#### [What is expected]
Copy the lines below word for word, skipping any image.

Records from a dataset

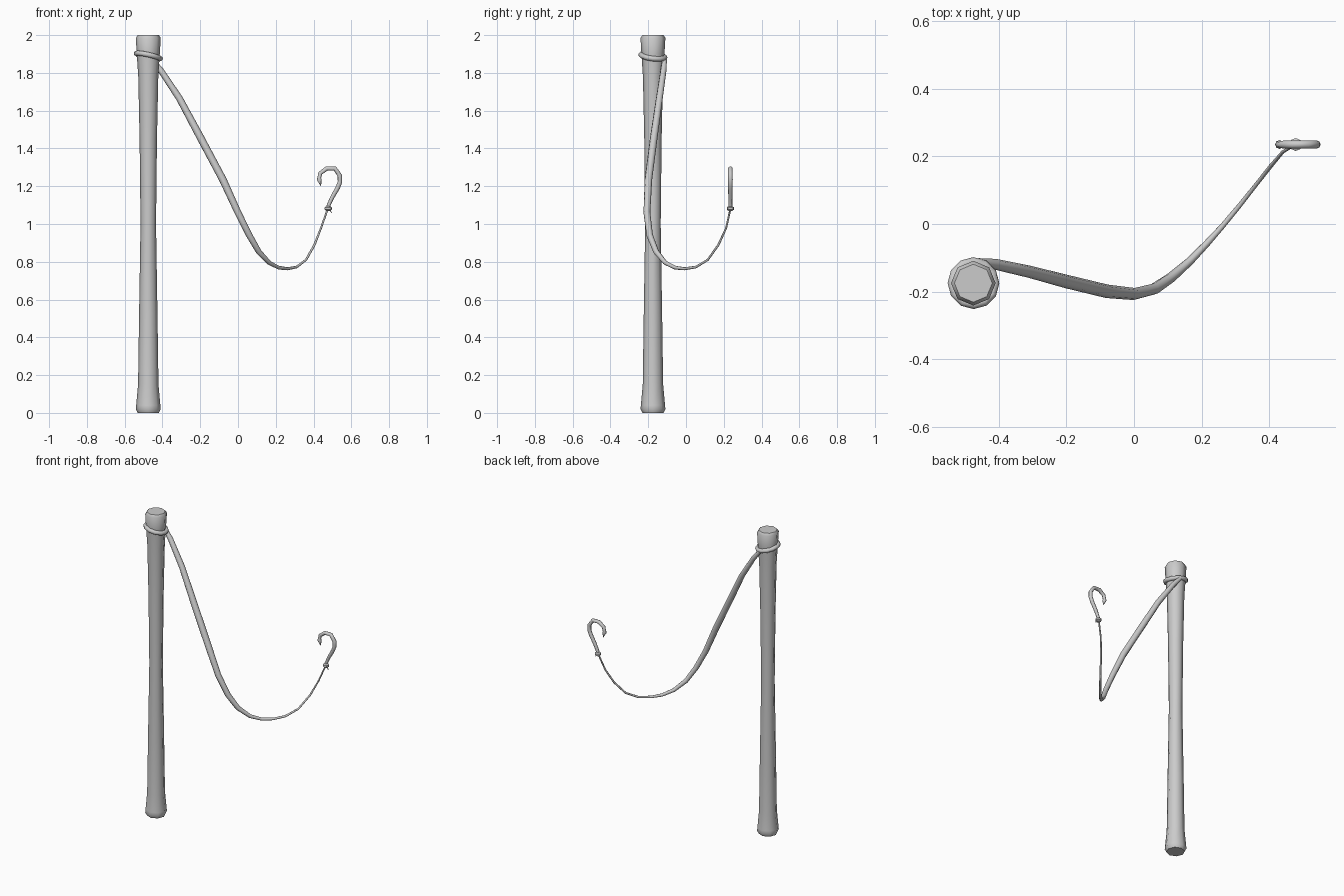
import bpy, math

if "Cube" in bpy.data.objects:
    bpy.data.objects.remove(bpy.data.objects["Cube"])

POLE_X, POLE_Y = -0.475, -0.175
HOOK_Y = 0.235


def smooth(obj, angle=45):
    bpy.ops.object.select_all(action='DESELECT')
    obj.select_set(True)
    bpy.context.view_layer.objects.active = obj
    bpy.ops.object.shade_smooth_by_angle(angle=math.radians(angle))


def lathe(name, profile, center, sides=8):
    """Closed solid of revolution from (radius, z) pairs."""
    verts = [(center[0] + r * math.cos(2 * math.pi * k / sides),
              center[1] + r * math.sin(2 * math.pi * k / sides), center[2] + z)
             for r, z in profile for k in range(sides)]
    n = len(profile)
    faces = [(i * sides + k, i * sides + (k + 1) % sides,
              (i + 1) * sides + (k + 1) % sides, (i + 1) * sides + k)
             for i in range(n - 1) for k in range(sides)]
    faces += [tuple(reversed(range(sides))), tuple(range((n - 1) * sides, n * sides))]
    mesh = bpy.data.meshes.new(name)
    mesh.from_pydata(verts, [], faces)
    obj = bpy.data.objects.new(name, mesh)
    bpy.context.collection.objects.link(obj)
    smooth(obj)
    return obj


def tube(name, points, cyclic=False):
    """Eight-sided tapered tube through (x, y, z, radius) points."""
    curve = bpy.data.curves.new(name, 'CURVE')
    curve.dimensions = '3D'
    curve.bevel_depth = 1.0
    curve.bevel_resolution = 2
    curve.use_fill_caps = True
    spline = curve.splines.new('POLY')
    spline.points.add(len(points) - 1)
    for p, (x, y, z, r) in zip(spline.points, points):
        p.co = (x, y, z, 1)
        p.radius = r
    spline.use_cyclic_u = cyclic
    obj = bpy.data.objects.new(name, curve)
    bpy.context.collection.objects.link(obj)
    bpy.ops.object.select_all(action='DESELECT')
    obj.select_set(True)
    bpy.context.view_layer.objects.active = obj
    bpy.ops.object.convert(target='MESH')
    obj = bpy.context.view_layer.objects.active
    obj.name = name
    smooth(obj, 60)
    return obj


# Pole, waisted in the middle with chamfered ends
lathe("pole", [(0.056, 0), (0.066, 0.02), (0.064, 0.04), (0.054, 0.15), (0.049, 0.5),
               (0.041, 1.0), (0.046, 1.45), (0.053, 1.78), (0.061, 1.90),
               (0.066, 1.985), (0.056, 2.0)], (POLE_X, POLE_Y, 0))

# Tilted loop tied round the top of the pole
loop = []
for k in range(12):
    a = 2 * math.pi * k / 12
    dx, dy = 0.063 * math.cos(a), 0.063 * math.sin(a)
    loop.append((POLE_X + dx, POLE_Y + dy, 1.889 - 0.22 * dx - 0.12 * dy, 0.014))
tube("pole_loop", loop, cyclic=True)

# Hanging line, thick at the pole and thin at the hook
tube("line", [
    (-0.46, -0.113, 1.875, 0.012), (-0.41, -0.119, 1.815, 0.016),
    (-0.31, -0.141, 1.665, 0.018), (-0.20, -0.170, 1.46, 0.020),
    (-0.08, -0.199, 1.235, 0.020), (0.0, -0.207, 1.06, 0.018),
    (0.06, -0.192, 0.94, 0.017), (0.11, -0.158, 0.853, 0.015),
    (0.165, -0.110, 0.795, 0.012), (0.215, -0.058, 0.769, 0.010),
    (0.26, -0.008, 0.763, 0.008), (0.31, 0.052, 0.772, 0.007),
    (0.36, 0.115, 0.81, 0.006), (0.405, 0.172, 0.89, 0.006),
    (0.44, 0.213, 0.98, 0.005), (0.475, HOOK_Y, 1.08, 0.005)])

# Hook with a tapering point
tube("hook", [(x, HOOK_Y, z, r) for x, z, r in [
    (0.474, 1.075, 0.009), (0.480, 1.100, 0.010), (0.500, 1.143, 0.011),
    (0.528, 1.192, 0.012), (0.540, 1.222, 0.012), (0.539, 1.257, 0.012),
    (0.513, 1.294, 0.012), (0.470, 1.294, 0.012), (0.436, 1.269, 0.011),
    (0.430, 1.245, 0.010), (0.430, 1.235, 0.013), (0.439, 1.201, 0.001)]])

# Knot tying the line to the hook, with a loose end
lathe("knot", [(0.010, -0.012), (0.019, -0.006), (0.019, 0.006), (0.010, 0.012)],
      (0.478, HOOK_Y, 1.082))
tube("knot_tail", [(0.480, HOOK_Y, 1.078, 0.004), (0.497, HOOK_Y - 0.004, 1.060, 0.002)])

#### [Task response]
import bpy, math

if "Cube" in bpy.data.objects:
    bpy.data.objects.remove(bpy.data.objects["Cube"])

POLE_X, POLE_Y = -0.475, -0.175
HOOK_Y = 0.235


def smooth(obj, angle=45):
    bpy.ops.object.select_all(action='DESELECT')
    obj.select_set(True)
    bpy.context.view_layer.objects.active = obj
    bpy.ops.object.shade_smooth_by_angle(angle=math.radians(angle))


def lathe(name, profile, center, sides=8):
    """Closed solid of revolution from (radius, z) pairs."""
    verts = [(center[0] + r * math.cos(2 * math.pi * k / sides),
              center[1] + r * math.sin(2 * math.pi * k / sides), center[2] + z)
             for r, z in profile for k in range(sides)]
    n = len(profile)
    faces = [(i * sides + k, i * sides + (k + 1) % sides,
              (i + 1) * sides + (k + 1) % sides, (i + 1) * sides + k)
             for i in range(n - 1) for k in range(sides)]
    faces += [tuple(reversed(range(sides))), tuple(range((n - 1) * sides, n * sides))]
    mesh = bpy.data.meshes.new(name)
    mesh.from_pydata(verts, [], faces)
    obj = bpy.data.objects.new(name, mesh)
    bpy.context.collection.objects.link(obj)
    smooth(obj)
    return obj


def tube(name, points, cyclic=False):
    """Eight-sided tapered tube through (x, y, z, radius) points."""
    curve = bpy.data.curves.new(name, 'CURVE')
    curve.dimensions = '3D'
    curve.bevel_depth = 1.0
    curve.bevel_resolution = 2
    curve.use_fill_caps = True
    spline = curve.splines.new('POLY')
    spline.points.add(len(points) - 1)
    for p, (x, y, z, r) in zip(spline.points, points):
        p.co = (x, y, z, 1)
        p.radius = r
    spline.use_cyclic_u = cyclic
    obj = bpy.data.objects.new(name, curve)
    bpy.context.collection.objects.link(obj)
    bpy.ops.object.select_all(action='DESELECT')
    obj.select_set(True)
    bpy.context.view_layer.objects.active = obj
    bpy.ops.object.convert(target='MESH')
    obj = bpy.context.view_layer.objects.active
    obj.name = name
    smooth(obj, 60)
    return obj


# Pole, waisted in the middle with chamfered ends
lathe("pole", [(0.056, 0), (0.066, 0.02), (0.064, 0.04), (0.054, 0.15), (0.049, 0.5),
               (0.041, 1.0), (0.046, 1.45), (0.053, 1.78), (0.061, 1.90),
               (0.066, 1.985), (0.056, 2.0)], (POLE_X, POLE_Y, 0))

# Tilted loop tied round the top of the pole
loop = []
for k in range(12):
    a = 2 * math.pi * k / 12
    dx, dy = 0.063 * math.cos(a), 0.063 * math.sin(a)
    loop.append((POLE_X + dx, POLE_Y + dy, 1.889 - 0.22 * dx - 0.12 * dy, 0.014))
tube("pole_loop", loop, cyclic=True)

# Hanging line, thick at the pole and thin at the hook
tube("line", [
    (-0.46, -0.113, 1.875, 0.012), (-0.41, -0.119, 1.815, 0.016),
    (-0.31, -0.141, 1.665, 0.018), (-0.20, -0.170, 1.46, 0.020),
    (-0.08, -0.199, 1.235, 0.020), (0.0, -0.207, 1.06, 0.018),
    (0.06, -0.192, 0.94, 0.017), (0.11, -0.158, 0.853, 0.015),
    (0.165, -0.110, 0.795, 0.012), (0.215, -0.058, 0.769, 0.010),
    (0.26, -0.008, 0.763, 0.008), (0.31, 0.052, 0.772, 0.007),
    (0.36, 0.115, 0.81, 0.006), (0.405, 0.172, 0.89, 0.006),
    (0.44, 0.213, 0.98, 0.005), (0.475, HOOK_Y, 1.08, 0.005)])

# Hook with a tapering point
tube("hook", [(x, HOOK_Y, z, r) for x, z, r in [
    (0.474, 1.075, 0.009), (0.480, 1.100, 0.010), (0.500, 1.143, 0.011),
    (0.528, 1.192, 0.012), (0.540, 1.222, 0.012), (0.539, 1.257, 0.012),
    (0.513, 1.294, 0.012), (0.470, 1.294, 0.012), (0.436, 1.269, 0.011),
    (0.430, 1.245, 0.010), (0.430, 1.235, 0.013), (0.439, 1.201, 0.001)]])

# Knot tying the line to the hook, with a loose end
lathe("knot", [(0.010, -0.012), (0.019, -0.006), (0.019, 0.006), (0.010, 0.012)],
      (0.478, HOOK_Y, 1.082))
tube("knot_tail", [(0.480, HOOK_Y, 1.078, 0.004), (0.497, HOOK_Y - 0.004, 1.060, 0.002)])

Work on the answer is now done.